Worktables need to be at a height that prevents back and neck pain. To determine that height, grab a piece of masking tape in your dominant hand. Stand in front of a wall about 1-2 feet back.  Now with your arms to your sides bend the dominant arm to a 90-degree angle. Extend your arm forward like you are cutting fabric with your rotary cutter, extend only as far as you can without bending. Stick your piece of masking tape on the wall at the height that your arm extended. Now, measure from floor to the masking tape. This is the proper height for your table. If you need to adjust the height, you can find all kinds of options on-line.

Next up, sharp objects. Every craft requires an assortment of sharp tools.

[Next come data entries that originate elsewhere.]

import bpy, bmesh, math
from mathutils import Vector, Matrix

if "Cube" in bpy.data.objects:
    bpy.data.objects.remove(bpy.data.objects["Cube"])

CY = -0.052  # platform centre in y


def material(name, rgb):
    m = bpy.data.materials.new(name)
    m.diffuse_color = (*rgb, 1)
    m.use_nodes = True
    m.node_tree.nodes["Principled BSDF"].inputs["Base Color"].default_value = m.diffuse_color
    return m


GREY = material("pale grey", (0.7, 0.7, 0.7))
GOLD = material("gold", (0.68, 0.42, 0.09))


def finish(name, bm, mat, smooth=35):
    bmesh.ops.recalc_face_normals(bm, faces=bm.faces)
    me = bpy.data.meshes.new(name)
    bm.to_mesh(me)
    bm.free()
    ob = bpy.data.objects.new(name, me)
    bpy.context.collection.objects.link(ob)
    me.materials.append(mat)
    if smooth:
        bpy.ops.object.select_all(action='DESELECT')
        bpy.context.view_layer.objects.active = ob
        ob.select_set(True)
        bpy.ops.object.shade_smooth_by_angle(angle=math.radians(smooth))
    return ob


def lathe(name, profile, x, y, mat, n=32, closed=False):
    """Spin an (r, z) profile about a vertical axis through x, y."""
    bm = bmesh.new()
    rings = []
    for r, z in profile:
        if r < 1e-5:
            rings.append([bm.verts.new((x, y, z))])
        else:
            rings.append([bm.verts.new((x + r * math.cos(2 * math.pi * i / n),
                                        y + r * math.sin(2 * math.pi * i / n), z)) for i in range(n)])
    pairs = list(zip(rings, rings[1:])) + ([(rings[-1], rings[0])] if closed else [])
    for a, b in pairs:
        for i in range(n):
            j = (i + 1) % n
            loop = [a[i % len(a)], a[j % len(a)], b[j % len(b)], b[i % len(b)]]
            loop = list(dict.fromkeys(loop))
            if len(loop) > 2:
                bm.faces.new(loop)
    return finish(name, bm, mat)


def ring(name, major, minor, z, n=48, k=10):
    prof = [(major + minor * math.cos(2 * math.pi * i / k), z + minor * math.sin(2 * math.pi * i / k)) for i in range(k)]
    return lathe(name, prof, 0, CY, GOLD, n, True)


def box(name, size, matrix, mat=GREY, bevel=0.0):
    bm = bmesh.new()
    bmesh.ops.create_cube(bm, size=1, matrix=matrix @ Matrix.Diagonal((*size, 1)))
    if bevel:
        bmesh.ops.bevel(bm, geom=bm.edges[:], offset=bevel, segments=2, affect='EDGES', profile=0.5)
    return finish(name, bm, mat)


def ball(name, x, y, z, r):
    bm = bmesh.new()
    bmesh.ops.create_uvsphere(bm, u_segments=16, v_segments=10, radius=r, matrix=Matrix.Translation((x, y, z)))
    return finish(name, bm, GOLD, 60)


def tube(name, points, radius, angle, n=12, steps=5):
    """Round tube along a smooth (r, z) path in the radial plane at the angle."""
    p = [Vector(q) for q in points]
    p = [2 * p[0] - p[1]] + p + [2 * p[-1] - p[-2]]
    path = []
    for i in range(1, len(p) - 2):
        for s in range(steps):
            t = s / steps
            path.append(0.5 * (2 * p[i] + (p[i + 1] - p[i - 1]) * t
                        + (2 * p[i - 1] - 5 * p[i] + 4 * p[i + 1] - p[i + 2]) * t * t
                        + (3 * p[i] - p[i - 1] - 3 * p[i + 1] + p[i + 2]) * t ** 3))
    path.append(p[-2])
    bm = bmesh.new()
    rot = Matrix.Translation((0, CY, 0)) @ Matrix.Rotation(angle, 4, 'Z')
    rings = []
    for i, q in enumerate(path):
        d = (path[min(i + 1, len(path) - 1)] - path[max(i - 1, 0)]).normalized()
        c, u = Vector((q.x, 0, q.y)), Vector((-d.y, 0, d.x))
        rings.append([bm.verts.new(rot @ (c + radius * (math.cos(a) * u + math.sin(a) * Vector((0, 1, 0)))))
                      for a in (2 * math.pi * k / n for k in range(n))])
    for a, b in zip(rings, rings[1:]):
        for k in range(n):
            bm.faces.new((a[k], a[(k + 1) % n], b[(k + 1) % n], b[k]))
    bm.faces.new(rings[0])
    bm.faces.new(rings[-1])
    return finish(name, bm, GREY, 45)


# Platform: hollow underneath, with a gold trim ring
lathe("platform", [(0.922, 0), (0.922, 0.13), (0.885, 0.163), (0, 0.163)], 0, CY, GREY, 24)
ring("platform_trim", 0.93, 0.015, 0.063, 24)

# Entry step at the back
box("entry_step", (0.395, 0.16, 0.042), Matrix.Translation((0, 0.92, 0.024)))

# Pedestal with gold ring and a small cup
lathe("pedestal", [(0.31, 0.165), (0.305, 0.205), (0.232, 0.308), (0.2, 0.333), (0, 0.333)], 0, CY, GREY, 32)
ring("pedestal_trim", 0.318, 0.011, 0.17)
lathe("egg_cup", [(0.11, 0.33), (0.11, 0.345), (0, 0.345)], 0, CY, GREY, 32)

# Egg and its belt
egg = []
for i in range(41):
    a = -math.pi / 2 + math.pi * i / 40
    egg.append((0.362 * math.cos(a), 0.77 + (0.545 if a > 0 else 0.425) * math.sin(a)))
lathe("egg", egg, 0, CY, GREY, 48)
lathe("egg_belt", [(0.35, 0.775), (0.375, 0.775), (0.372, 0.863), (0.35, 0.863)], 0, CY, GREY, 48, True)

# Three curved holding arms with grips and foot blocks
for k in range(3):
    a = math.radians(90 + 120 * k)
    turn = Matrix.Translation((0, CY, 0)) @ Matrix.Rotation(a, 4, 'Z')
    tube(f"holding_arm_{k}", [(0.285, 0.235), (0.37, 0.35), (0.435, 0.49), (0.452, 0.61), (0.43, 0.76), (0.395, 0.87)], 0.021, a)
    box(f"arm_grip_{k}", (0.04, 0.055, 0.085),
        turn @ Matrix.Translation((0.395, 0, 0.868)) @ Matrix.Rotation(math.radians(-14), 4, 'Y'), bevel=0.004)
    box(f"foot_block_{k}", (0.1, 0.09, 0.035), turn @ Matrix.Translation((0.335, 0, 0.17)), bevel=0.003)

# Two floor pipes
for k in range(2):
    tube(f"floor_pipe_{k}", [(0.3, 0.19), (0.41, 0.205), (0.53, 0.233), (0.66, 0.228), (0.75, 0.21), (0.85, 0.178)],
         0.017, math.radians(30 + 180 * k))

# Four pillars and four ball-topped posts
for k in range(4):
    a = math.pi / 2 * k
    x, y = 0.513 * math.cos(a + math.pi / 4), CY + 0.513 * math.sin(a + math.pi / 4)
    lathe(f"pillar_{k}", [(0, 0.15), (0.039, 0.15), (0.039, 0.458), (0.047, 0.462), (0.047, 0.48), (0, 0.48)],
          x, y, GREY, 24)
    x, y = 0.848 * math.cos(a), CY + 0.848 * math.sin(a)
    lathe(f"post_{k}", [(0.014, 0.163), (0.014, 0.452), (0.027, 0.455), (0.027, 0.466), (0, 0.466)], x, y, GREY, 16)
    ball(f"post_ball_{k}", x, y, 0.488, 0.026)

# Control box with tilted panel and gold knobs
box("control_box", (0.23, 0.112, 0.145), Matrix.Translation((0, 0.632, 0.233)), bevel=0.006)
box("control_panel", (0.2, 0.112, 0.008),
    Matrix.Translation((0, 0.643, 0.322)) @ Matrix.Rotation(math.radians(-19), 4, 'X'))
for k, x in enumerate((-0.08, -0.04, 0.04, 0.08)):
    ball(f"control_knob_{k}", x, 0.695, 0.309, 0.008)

Rotary cutters can slice through a digit requiring stitches, without you even feeling it. So, I suggest that first you get into the habit of locking or sliding the protective covers over them.

For storage, I saw a blog where a woman bought seating foam, cut it to the size of her container, then cut slits in it to fit her sharps. This gave her more room and prevented dulling the tips. Whatever you choose, be sure you put them in one place that is up and away from little people when you are not near your work area.

One tedious project is organizing needles and pins. Whether they are hand/machine sewing needles, embroidery needles, knitting needles or crochet hooks, T-pins, long pins, short pins, silk pins, and safety pins. We need to sort these, inspecting them as we go along to ensure there aren’t any that are broken, or in the wrong package. Once sorted you can purchase inexpensive plastic totes with dividers, allowing a compartment for every kind of needle and every size. Knitting needles, crochet hooks, and punch needles need pocket pouches to sort them by size.

Soon, I’ll have a simple pattern for these pouches on Stitchology’s website.

If you’d like to see how my makeover turned out, visit my website,, to see some of my other ideas. I may even let you see what it looked like before I started.


Leave a reply

This site uses Akismet to reduce spam. Learn how your comment data is processed.